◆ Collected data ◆
------------------------------------------------
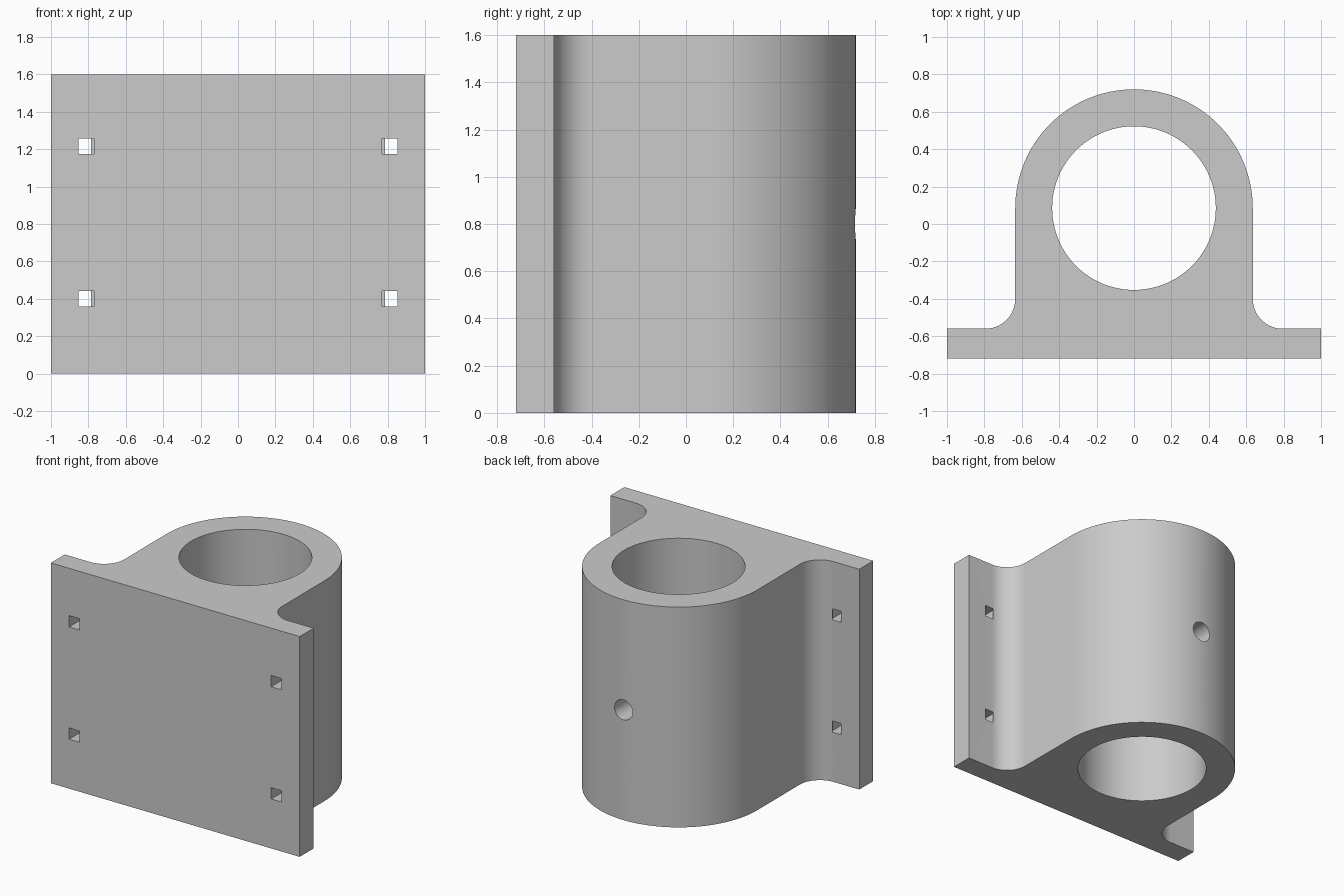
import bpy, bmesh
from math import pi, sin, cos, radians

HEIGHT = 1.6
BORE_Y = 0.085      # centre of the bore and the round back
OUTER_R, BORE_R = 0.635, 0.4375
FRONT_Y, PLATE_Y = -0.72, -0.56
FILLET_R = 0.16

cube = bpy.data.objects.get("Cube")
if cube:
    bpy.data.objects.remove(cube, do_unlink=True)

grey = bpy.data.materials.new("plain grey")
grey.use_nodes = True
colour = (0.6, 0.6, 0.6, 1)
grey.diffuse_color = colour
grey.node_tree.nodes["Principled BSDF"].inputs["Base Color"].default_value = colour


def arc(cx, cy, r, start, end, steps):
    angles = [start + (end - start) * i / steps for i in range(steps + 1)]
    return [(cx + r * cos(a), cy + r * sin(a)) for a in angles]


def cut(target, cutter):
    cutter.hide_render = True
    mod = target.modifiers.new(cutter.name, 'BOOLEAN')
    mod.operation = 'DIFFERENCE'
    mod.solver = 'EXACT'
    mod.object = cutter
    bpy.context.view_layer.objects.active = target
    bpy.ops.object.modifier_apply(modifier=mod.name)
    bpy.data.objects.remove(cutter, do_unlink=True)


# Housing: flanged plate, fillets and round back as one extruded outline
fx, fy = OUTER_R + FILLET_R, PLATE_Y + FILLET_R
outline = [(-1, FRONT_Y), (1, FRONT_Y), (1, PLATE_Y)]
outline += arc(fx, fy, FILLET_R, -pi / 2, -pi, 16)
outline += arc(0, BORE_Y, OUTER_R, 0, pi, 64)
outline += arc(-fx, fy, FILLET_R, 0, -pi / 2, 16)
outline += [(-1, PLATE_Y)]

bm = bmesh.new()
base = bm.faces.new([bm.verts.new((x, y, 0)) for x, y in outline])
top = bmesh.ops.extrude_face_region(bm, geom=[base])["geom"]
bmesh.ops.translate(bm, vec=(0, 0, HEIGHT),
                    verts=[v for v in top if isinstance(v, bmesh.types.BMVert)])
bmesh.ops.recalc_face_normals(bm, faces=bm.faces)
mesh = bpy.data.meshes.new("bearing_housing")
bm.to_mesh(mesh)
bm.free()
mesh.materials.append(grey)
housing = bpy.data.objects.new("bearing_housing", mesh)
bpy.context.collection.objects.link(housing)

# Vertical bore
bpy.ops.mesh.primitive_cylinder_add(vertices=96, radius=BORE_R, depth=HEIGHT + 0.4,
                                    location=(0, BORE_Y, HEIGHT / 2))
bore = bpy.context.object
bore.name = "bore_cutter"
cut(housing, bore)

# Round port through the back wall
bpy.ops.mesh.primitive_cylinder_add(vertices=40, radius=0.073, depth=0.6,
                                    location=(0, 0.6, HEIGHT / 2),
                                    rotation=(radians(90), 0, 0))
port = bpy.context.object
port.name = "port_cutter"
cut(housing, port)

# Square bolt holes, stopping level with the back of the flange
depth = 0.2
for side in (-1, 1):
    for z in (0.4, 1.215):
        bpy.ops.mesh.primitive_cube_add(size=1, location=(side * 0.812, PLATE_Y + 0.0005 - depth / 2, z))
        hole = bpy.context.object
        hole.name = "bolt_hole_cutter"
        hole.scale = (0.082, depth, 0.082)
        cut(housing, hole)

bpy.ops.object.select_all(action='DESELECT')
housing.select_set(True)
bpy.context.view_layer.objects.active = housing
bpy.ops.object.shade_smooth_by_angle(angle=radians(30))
------------------------------------------------
◆ Work task ◆
Return only the lines of the records in which the string "colour" appears.

◆ Expected answer ◆
colour = (0.6, 0.6, 0.6, 1)
grey.diffuse_color = colour
grey.node_tree.nodes["Principled BSDF"].inputs["Base Color"].default_value = colour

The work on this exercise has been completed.